' I presume you are a girdle ? ' said the Shirt Collar— ' a sort of under girdle ? I see that you are useful as well as ornamental, my little lady.'
1 You are not to speak to me,' said the Garter. * I have not, I think, given you any occasion to do so.'
' Oh ! when one is as beautiful as you are/ cried the Shirt Collar, ' that is occasion enough/
* Go !' said the Garter ; ' don't come so near me : you look to me quite like a man/
' I am a fine gentleman, too/ said the Shirt Collar. ' I possess a bootjack and a hair-comb.'
And that was not true at all, for it was his master who owned these things, but he was boasting.
4 Don't come too near me/ said the Garter ; ' I'm not used to that.'
* Affectation !' cried the Shirt Collar.
And then they were taken out of the wash, and starched, and hung over a chair in the sunshine, and then laid on the ironing-board ; and now came the hot Iron.
'Mrs. Widow!' said the Shirt Collar, 'little Mrs. Widow, I'm getting quite warm ; I'm being quite changed ; I'm losing all my creases ; you're burning a hole in me ! Ugh ! I propose to you.'
' You old rag ! ' said the Iron, and rode proudly over the Shirt Collar, for it imagined that it was a steam boiler, and that it ought to be out on the railway, dragging carriages. ' You old rag !' said the Iron.
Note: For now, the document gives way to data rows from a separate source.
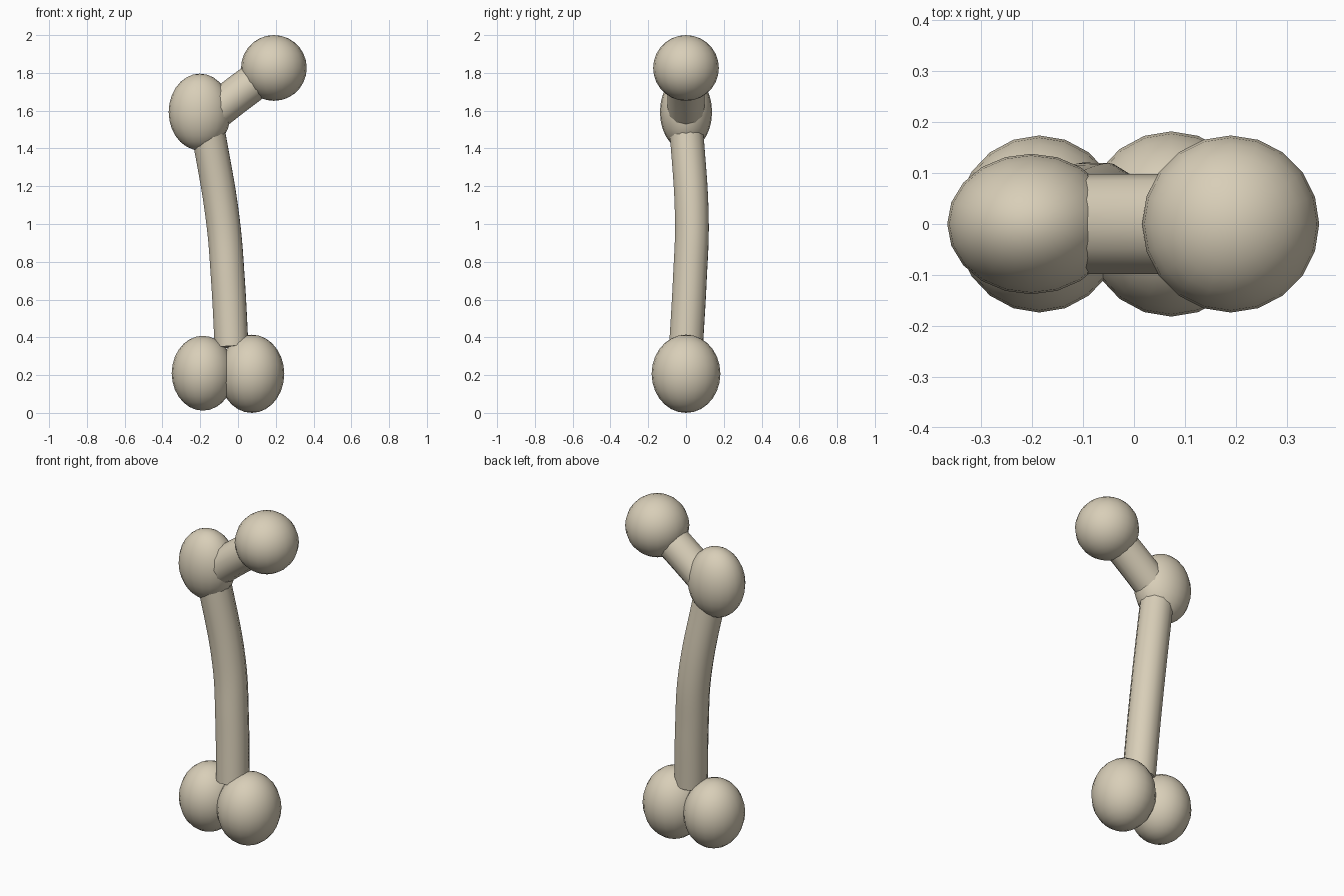
import bpy
import math

cube = bpy.data.objects.get("Cube")
if cube:
    bpy.data.objects.remove(cube, do_unlink=True)

# One bone colour for everything
bone = bpy.data.materials.new("warm_bone")
bone.use_nodes = True
colour = (0.69, 0.62, 0.48, 1)
bone.diffuse_color = colour
bone.node_tree.nodes["Principled BSDF"].inputs["Base Color"].default_value = colour


def finish(obj, name):
    obj.name = name
    obj.data.name = name
    obj.data.materials.clear()
    obj.data.materials.append(bone)
    bpy.ops.object.select_all(action='DESELECT')
    obj.select_set(True)
    bpy.context.view_layer.objects.active = obj
    bpy.ops.object.shade_smooth_by_angle(angle=math.radians(40))


def knob(name, centre, radii):
    bpy.ops.mesh.primitive_uv_sphere_add(segments=20, ring_count=14, radius=1, location=centre)
    obj = bpy.context.object
    obj.scale = radii
    bpy.ops.object.transform_apply(location=False, rotation=False, scale=True)
    finish(obj, name)


def tube(name, points, radius):
    curve = bpy.data.curves.new(name, 'CURVE')
    curve.dimensions = '3D'
    curve.bevel_depth = radius
    curve.bevel_resolution = 4
    curve.resolution_u = 8
    curve.use_fill_caps = True
    spline = curve.splines.new('BEZIER')
    spline.bezier_points.add(len(points) - 1)
    for bp, co in zip(spline.bezier_points, points):
        bp.co = co
        bp.handle_left_type = bp.handle_right_type = 'AUTO'
    obj = bpy.data.objects.new(name, curve)
    bpy.context.collection.objects.link(obj)
    bpy.ops.object.select_all(action='DESELECT')
    obj.select_set(True)
    bpy.context.view_layer.objects.active = obj
    bpy.ops.object.convert(target='MESH')
    finish(bpy.context.object, name)


# Ball head and the upper outer bump
knob("ball_head", (0.19, 0, 1.826), (0.174, 0.174, 0.174))
knob("upper_bump", (-0.202, 0, 1.593), (0.165, 0.138, 0.203))

# Pair of rounded lower ends
knob("lower_knob_right", (-0.186, 0, 0.21), (0.165, 0.174, 0.198))
knob("lower_knob_left", (0.073, 0, 0.207), (0.172, 0.182, 0.207))

# Bowed shaft and short angled neck
tube("shaft", [(-0.034, 0, 0.35), (-0.053, 0.02, 0.7),
               (-0.08, 0.031, 1.02), (-0.165, 0, 1.53)], 0.092)
tube("neck", [(-0.14, 0, 1.58), (0.005, 0, 1.693), (0.13, 0, 1.785)], 0.098)
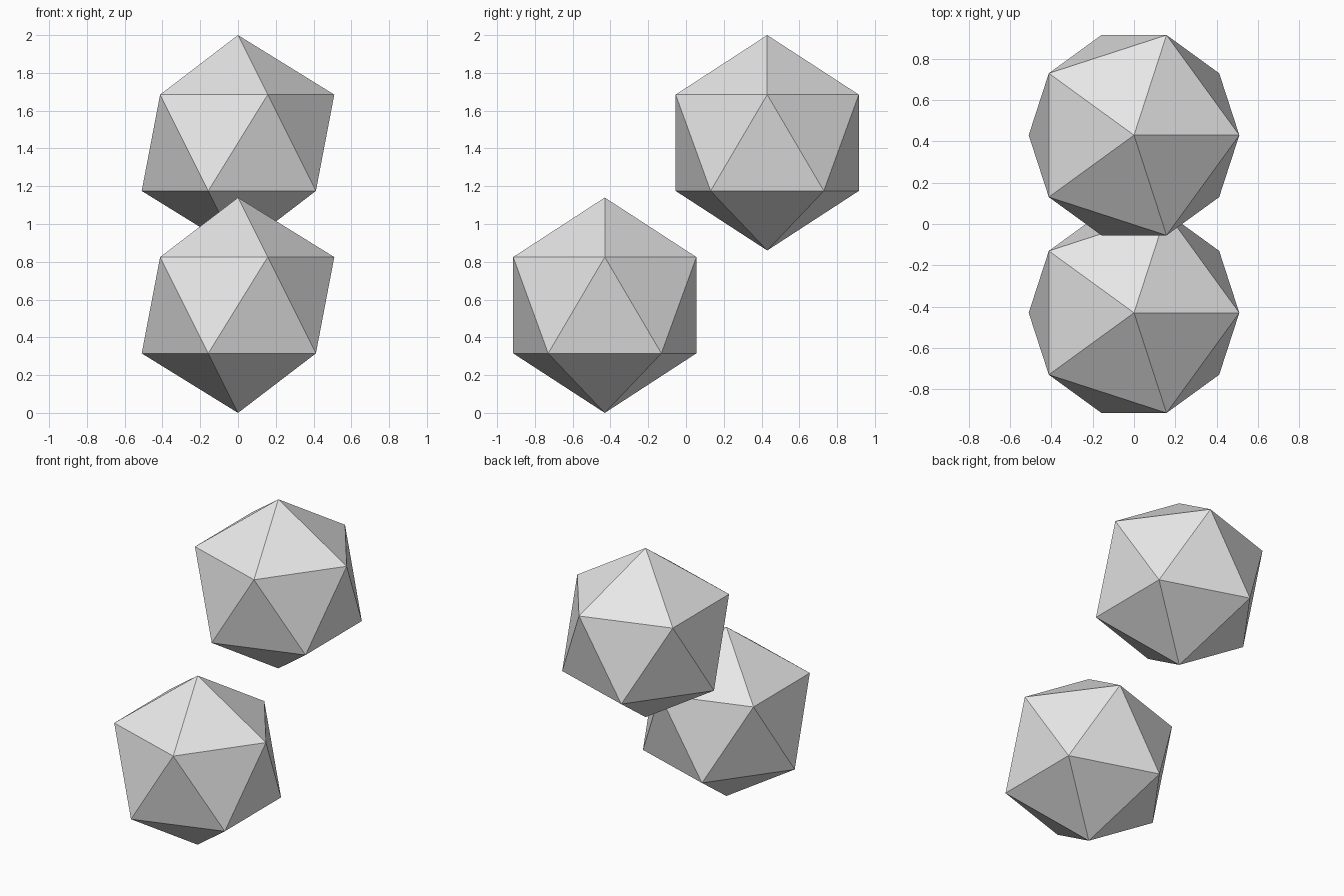
import bpy

if "Cube" in bpy.data.objects:
    bpy.data.objects.remove(bpy.data.objects["Cube"])

RADIUS = 0.57
OFFSET = 0.43  # both balls sit this far from the model centre in y and z

grey = bpy.data.materials.new("light grey")
grey.diffuse_color = (0.8, 0.8, 0.8, 1.0)
grey.use_nodes = True
grey.node_tree.nodes["Principled BSDF"].inputs["Base Color"].default_value = grey.diffuse_color


def faceted_ball(name, y, z):
    """Twenty-sided ball standing on one point."""
    bpy.ops.mesh.primitive_ico_sphere_add(
        subdivisions=1, radius=RADIUS, location=(0, y, z))
    ball = bpy.context.object
    ball.name = name
    ball.data.materials.append(grey)


# Low ball at the front, high ball at the back
faceted_ball("lower_front_ball", -OFFSET, 1 - OFFSET)
faceted_ball("upper_back_ball", OFFSET, 1 + OFFSET)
The Shirt Collar was a little frayed at the edges, therefore the Paper Scissors came to smooth away the frayed places.
' Ho, ho ! ' said the Shirt Collar; ' I presume you are a first-rate dancer. How you can point your toes ! no one in the world can do that like you.'
' I know that,' said the Scissors.
' You deserve to be a countess/ said the Shirt Collar. c All that I possess consists of a fine gentleman, a bootjack, and a comb. If I had only an estate ! '
' What! do you want to marry % ' cried the Scissors ; and they were angry, and gave such a deep cut that the Collar had to be cashiered.
' I shall have to propose to the Hair-comb,' thought the Shirt Collar. * It is wonderful how well you keep all your